But Bell hadn't truly ruffled evangelical feathers before the advent of his book Love Wins, which questioned traditional evangelical teaching about hell as a place of eternal conscious torment. He floated the possibility of universalism – the idea that ultimately, all are saved from judgment – and it earned him the infamous tweet of dismissal from John Piper: 'Farewell Rob Bell'.
For many Bell's final straw was his endorsement of same-sex marriage; in 2013 he declared: 'I am for marriage. I am for fidelity. I am for love, whether it's a man and woman, a woman and a woman, a man and a man...I think this is the world we are living in and we need to affirm people wherever they are.'
It put him beyond the pale of many conservatives at the time, but Bell hasn't seemed too bothered by his critics. After all, in 2011 Time magazine named him one of the 100 Most Influential People in the World.
He's increasingly moved away from an explicitly Christian context, leaving his megachurch pastor role for a series of speaking and writing projects across the US. But his preoccupation with Jesus and the Bible endures, as his 2017 book What is the Bible?, and 2018 tour The Holy Shift, suggest. Bell even has hope for reclaiming the title 'evangelical' from its political strictures.
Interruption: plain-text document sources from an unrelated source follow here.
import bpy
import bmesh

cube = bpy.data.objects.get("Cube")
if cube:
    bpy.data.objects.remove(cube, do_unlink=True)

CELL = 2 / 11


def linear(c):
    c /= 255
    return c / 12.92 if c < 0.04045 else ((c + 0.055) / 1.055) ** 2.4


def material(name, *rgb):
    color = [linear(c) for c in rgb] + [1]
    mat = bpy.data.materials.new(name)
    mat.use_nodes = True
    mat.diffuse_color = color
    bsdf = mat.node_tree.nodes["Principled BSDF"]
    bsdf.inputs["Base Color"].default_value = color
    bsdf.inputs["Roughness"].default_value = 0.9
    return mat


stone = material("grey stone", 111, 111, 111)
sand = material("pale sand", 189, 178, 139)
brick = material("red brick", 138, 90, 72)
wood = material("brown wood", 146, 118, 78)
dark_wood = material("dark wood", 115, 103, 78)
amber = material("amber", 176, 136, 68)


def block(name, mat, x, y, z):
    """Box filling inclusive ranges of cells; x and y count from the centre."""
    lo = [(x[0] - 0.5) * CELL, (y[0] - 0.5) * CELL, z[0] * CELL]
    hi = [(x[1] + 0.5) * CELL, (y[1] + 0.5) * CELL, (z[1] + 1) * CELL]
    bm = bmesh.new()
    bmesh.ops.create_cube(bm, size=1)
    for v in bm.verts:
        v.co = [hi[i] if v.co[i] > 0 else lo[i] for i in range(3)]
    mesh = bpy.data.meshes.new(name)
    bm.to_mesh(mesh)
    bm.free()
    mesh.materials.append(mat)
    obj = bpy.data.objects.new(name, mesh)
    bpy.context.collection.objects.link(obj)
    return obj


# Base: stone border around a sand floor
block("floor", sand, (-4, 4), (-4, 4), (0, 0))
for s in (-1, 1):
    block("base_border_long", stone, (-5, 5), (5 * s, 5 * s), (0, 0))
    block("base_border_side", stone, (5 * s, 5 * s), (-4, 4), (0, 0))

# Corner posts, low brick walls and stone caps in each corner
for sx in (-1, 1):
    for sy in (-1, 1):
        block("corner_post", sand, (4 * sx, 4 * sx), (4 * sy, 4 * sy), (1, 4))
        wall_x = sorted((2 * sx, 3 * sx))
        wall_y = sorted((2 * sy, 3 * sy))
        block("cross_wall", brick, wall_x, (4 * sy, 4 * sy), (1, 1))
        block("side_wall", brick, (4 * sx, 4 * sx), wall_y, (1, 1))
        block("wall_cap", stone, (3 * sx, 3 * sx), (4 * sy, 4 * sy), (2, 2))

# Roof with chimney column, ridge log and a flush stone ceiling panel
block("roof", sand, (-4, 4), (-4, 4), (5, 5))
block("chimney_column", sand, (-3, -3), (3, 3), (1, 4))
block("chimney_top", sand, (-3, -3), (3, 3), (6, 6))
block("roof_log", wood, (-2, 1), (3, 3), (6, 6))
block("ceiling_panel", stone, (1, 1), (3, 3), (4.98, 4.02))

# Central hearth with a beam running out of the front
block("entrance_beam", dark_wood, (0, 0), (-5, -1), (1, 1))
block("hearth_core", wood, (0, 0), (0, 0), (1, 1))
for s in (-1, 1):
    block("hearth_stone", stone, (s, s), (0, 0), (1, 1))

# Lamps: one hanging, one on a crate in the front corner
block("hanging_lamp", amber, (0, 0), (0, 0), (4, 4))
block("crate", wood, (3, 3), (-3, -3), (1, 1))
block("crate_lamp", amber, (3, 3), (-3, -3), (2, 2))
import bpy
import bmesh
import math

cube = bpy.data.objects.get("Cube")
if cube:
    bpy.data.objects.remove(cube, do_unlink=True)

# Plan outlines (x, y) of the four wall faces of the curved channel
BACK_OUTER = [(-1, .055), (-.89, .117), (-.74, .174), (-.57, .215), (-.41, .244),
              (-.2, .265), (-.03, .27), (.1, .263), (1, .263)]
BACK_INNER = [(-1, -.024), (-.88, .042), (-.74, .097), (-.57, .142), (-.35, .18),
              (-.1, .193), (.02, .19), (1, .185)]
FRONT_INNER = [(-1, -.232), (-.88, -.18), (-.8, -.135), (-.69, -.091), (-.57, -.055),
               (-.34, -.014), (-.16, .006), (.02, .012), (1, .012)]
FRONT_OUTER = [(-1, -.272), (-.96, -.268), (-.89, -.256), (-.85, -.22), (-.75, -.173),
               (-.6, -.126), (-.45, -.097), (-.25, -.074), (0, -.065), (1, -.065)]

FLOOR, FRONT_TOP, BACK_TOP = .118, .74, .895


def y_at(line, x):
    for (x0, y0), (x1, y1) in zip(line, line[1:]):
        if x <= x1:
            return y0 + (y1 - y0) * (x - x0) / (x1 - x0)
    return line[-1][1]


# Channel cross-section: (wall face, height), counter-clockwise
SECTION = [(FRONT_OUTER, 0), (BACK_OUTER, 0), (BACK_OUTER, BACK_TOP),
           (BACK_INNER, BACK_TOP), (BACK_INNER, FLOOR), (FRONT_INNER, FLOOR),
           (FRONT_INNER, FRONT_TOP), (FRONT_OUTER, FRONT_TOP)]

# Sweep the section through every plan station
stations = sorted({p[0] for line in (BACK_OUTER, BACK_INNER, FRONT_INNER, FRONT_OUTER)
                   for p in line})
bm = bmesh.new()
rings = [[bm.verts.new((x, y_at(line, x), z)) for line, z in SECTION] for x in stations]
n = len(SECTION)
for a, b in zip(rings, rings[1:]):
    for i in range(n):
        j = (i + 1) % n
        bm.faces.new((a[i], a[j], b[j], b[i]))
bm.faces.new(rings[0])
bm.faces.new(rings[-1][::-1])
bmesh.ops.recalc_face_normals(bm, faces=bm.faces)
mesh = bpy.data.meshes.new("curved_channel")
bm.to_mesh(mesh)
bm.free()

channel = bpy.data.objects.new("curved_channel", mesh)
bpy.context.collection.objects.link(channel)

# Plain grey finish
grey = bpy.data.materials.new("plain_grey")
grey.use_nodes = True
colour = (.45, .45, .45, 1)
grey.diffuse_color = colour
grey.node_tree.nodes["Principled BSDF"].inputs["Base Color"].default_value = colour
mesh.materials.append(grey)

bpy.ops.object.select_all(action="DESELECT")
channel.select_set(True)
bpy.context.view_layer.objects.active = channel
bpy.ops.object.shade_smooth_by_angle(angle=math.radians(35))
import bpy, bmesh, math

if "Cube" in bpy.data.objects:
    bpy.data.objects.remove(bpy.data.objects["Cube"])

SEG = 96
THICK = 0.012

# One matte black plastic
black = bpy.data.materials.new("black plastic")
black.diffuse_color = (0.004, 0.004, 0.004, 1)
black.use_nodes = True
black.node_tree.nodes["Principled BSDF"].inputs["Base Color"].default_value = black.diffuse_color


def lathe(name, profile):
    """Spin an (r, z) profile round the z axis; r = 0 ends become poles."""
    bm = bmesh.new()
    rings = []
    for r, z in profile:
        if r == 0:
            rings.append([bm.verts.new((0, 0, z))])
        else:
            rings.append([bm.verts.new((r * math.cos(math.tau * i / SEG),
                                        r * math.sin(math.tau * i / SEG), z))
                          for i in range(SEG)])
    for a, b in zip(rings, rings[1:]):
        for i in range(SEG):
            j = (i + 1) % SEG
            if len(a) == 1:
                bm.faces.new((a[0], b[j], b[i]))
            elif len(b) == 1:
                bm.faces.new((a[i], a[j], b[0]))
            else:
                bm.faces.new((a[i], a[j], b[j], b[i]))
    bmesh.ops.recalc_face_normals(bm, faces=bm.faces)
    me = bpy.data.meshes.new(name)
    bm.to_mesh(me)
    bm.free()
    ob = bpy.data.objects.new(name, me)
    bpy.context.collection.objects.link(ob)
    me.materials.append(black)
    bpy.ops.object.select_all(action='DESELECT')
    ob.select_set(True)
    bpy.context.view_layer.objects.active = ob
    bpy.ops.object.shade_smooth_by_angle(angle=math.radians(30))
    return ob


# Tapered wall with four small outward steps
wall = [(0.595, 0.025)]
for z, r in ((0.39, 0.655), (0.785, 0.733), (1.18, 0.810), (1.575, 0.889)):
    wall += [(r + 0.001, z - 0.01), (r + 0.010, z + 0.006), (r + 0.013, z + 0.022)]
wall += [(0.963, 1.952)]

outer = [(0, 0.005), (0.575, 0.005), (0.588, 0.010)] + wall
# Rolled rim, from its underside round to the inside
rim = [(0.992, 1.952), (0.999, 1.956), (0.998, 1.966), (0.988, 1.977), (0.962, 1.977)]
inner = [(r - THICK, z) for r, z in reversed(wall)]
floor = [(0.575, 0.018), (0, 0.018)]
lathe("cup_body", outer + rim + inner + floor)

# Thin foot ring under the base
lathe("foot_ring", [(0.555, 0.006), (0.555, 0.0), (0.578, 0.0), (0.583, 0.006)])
Stalwart evangelical and committed Trump ally Franklin Graham has called Bell a 'false teacher', and of course, a 'heretic'. In the present political climate, many won't see that as such a bad thing.
The trailer for 'The Heretic' can be watched here.